Where a line of the records contains the word "math", show that line.

=====

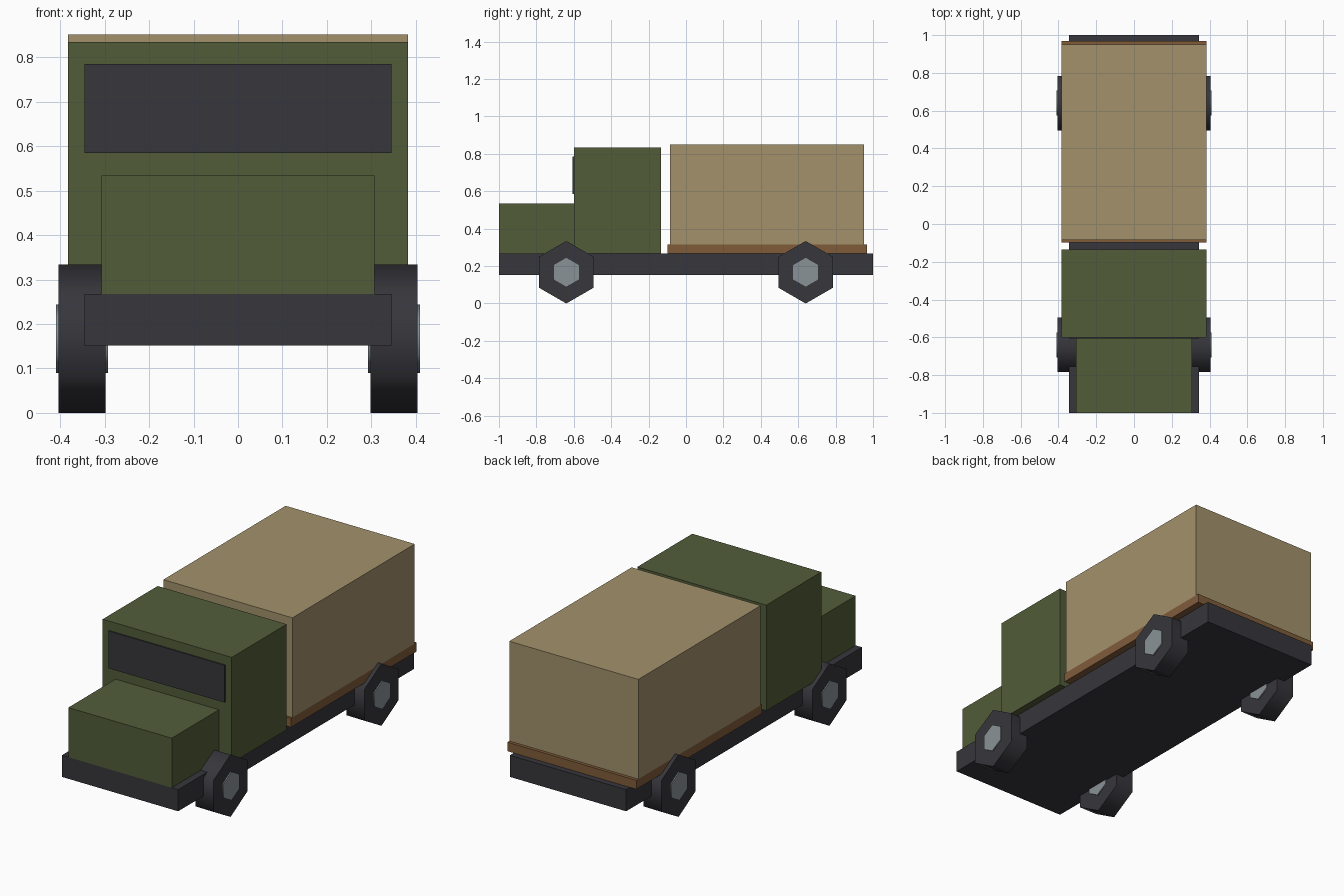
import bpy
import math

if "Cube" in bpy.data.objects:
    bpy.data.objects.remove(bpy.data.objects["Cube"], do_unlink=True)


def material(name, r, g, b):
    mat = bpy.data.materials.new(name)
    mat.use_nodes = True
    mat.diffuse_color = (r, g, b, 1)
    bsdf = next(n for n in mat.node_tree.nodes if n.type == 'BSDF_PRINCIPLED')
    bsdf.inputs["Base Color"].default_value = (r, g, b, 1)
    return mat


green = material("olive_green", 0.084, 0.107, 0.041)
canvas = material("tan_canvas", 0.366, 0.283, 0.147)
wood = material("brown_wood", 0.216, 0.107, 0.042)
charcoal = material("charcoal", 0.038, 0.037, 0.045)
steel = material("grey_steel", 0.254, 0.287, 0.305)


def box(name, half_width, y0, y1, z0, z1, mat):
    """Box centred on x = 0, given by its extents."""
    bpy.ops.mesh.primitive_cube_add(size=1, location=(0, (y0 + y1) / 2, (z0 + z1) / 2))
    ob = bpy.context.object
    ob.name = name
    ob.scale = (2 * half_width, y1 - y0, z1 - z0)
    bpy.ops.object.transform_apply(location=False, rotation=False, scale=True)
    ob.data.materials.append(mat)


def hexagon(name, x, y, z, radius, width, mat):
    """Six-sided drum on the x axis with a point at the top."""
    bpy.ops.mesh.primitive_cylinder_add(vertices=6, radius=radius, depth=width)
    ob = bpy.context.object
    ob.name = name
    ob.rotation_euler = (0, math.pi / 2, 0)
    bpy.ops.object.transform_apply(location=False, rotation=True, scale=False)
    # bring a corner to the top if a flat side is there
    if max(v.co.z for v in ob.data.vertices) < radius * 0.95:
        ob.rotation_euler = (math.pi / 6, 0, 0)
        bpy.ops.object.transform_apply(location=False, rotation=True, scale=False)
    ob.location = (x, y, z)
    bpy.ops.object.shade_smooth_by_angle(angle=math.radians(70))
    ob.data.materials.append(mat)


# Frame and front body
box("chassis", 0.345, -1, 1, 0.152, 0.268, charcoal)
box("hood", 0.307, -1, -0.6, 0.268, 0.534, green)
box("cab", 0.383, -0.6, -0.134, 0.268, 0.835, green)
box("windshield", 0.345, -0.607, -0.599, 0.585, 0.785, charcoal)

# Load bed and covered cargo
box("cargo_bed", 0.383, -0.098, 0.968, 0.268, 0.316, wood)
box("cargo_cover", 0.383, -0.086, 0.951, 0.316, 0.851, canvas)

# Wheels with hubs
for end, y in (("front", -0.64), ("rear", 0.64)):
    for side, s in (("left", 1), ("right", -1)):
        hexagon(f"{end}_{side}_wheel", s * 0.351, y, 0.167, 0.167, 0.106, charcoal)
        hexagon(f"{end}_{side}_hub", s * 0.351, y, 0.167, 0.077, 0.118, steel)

=====

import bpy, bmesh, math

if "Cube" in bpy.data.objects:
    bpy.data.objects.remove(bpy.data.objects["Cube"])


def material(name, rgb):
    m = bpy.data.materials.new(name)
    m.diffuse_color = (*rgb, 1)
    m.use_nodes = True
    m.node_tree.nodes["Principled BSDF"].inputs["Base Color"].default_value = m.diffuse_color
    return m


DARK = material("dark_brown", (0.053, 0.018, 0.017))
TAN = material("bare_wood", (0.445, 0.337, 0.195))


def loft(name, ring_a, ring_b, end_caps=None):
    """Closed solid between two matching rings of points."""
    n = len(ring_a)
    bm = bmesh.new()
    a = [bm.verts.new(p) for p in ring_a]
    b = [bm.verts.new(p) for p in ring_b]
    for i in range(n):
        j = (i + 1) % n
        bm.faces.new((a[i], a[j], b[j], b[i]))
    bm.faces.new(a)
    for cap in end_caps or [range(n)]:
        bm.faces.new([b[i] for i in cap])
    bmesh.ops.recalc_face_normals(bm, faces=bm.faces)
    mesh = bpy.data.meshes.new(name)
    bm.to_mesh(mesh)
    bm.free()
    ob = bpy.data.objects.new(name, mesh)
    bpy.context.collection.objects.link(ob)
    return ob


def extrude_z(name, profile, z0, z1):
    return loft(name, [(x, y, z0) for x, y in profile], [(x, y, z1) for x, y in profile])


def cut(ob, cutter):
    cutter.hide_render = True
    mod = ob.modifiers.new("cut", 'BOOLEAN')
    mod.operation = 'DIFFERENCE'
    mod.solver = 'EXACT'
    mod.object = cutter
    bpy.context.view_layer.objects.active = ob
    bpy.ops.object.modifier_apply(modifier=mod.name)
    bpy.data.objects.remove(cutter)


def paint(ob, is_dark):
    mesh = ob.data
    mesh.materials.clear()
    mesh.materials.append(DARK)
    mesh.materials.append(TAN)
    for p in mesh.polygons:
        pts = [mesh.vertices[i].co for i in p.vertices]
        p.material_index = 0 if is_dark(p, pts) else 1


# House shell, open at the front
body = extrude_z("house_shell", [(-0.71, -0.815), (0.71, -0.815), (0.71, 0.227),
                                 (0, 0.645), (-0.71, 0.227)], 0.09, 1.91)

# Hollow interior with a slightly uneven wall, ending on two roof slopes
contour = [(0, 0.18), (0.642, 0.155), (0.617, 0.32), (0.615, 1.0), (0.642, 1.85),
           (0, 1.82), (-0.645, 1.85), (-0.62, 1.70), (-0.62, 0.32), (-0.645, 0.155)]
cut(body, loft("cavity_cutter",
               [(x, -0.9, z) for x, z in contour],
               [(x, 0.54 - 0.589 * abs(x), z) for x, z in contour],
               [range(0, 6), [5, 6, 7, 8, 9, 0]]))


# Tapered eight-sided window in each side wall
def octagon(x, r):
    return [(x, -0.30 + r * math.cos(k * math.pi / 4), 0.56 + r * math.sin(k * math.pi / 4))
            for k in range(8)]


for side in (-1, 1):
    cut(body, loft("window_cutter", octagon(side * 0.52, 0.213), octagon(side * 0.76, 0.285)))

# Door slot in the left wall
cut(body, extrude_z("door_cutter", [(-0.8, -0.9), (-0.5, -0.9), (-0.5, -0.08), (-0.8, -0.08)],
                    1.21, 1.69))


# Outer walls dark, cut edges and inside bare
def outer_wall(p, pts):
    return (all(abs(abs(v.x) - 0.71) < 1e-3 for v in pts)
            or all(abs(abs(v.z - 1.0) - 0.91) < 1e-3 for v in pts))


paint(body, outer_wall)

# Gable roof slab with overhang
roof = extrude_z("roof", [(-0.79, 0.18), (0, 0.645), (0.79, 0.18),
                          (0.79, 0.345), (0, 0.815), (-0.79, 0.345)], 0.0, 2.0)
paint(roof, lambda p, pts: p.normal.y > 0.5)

=====

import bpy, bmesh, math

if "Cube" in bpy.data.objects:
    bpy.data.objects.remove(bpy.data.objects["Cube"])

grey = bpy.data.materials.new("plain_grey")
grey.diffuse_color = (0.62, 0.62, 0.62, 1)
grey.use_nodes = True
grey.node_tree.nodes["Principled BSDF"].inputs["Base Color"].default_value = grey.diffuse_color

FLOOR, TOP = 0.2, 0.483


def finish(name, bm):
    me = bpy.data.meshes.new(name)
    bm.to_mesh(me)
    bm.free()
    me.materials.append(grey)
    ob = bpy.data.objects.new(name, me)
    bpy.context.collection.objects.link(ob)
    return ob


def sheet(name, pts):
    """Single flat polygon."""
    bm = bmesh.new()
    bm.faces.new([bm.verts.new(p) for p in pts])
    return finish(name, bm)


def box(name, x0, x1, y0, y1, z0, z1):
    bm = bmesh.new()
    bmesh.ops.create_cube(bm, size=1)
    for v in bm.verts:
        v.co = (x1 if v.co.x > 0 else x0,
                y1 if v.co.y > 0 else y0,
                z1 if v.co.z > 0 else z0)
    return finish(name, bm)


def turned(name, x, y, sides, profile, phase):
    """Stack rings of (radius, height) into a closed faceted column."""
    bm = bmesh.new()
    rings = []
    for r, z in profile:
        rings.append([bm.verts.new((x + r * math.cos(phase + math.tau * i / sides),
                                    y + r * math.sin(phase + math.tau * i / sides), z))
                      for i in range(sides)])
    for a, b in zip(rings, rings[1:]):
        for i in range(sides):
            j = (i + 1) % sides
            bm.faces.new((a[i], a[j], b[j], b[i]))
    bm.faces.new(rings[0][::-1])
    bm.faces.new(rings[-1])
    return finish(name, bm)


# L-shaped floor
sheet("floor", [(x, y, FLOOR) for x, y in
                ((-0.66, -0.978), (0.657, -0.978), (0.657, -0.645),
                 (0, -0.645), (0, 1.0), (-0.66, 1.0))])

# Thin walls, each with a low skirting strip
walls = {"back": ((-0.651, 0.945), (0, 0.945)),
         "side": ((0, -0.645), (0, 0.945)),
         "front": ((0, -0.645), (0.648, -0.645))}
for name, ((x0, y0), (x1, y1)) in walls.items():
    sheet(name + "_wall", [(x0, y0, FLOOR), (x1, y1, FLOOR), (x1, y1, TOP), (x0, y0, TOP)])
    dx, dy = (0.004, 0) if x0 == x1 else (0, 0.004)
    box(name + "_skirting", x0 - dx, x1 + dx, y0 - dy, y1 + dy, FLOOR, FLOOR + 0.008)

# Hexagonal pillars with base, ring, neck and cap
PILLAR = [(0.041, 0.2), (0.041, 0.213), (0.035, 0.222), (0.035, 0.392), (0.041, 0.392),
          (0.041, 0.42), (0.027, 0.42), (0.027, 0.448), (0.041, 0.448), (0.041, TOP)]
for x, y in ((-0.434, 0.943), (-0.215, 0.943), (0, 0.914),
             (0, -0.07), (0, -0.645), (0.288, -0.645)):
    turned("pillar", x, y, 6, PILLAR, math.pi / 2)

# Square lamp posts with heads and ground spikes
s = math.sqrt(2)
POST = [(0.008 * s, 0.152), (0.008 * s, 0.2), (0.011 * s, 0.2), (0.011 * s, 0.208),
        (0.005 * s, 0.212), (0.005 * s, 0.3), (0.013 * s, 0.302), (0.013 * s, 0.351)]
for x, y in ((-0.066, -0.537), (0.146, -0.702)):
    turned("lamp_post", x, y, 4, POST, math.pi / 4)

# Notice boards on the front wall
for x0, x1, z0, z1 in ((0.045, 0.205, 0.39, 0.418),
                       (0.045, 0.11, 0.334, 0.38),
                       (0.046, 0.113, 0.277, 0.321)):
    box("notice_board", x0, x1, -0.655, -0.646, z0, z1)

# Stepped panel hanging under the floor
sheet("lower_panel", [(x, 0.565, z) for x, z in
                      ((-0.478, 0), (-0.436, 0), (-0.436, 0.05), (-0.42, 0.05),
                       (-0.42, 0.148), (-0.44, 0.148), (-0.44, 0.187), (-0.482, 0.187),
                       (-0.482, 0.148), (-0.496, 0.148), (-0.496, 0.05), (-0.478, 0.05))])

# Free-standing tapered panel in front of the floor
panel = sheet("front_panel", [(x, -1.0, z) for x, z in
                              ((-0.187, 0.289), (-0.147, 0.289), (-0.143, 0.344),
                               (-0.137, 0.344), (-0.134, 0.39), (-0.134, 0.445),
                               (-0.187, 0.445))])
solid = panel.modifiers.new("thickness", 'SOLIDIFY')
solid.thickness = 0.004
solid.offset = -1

=====

**Written solution**:
import math
    ob.rotation_euler = (0, math.pi / 2, 0)
        ob.rotation_euler = (math.pi / 6, 0, 0)
    bpy.ops.object.shade_smooth_by_angle(angle=math.radians(70))
import bpy, bmesh, math
    return [(x, -0.30 + r * math.cos(k * math.pi / 4), 0.56 + r * math.sin(k * math.pi / 4))
import bpy, bmesh, math
        rings.append([bm.verts.new((x + r * math.cos(phase + math.tau * i / sides),
                                    y + r * math.sin(phase + math.tau * i / sides), z))
    turned("pillar", x, y, 6, PILLAR, math.pi / 2)
s = math.sqrt(2)
    turned("lamp_post", x, y, 4, POST, math.pi / 4)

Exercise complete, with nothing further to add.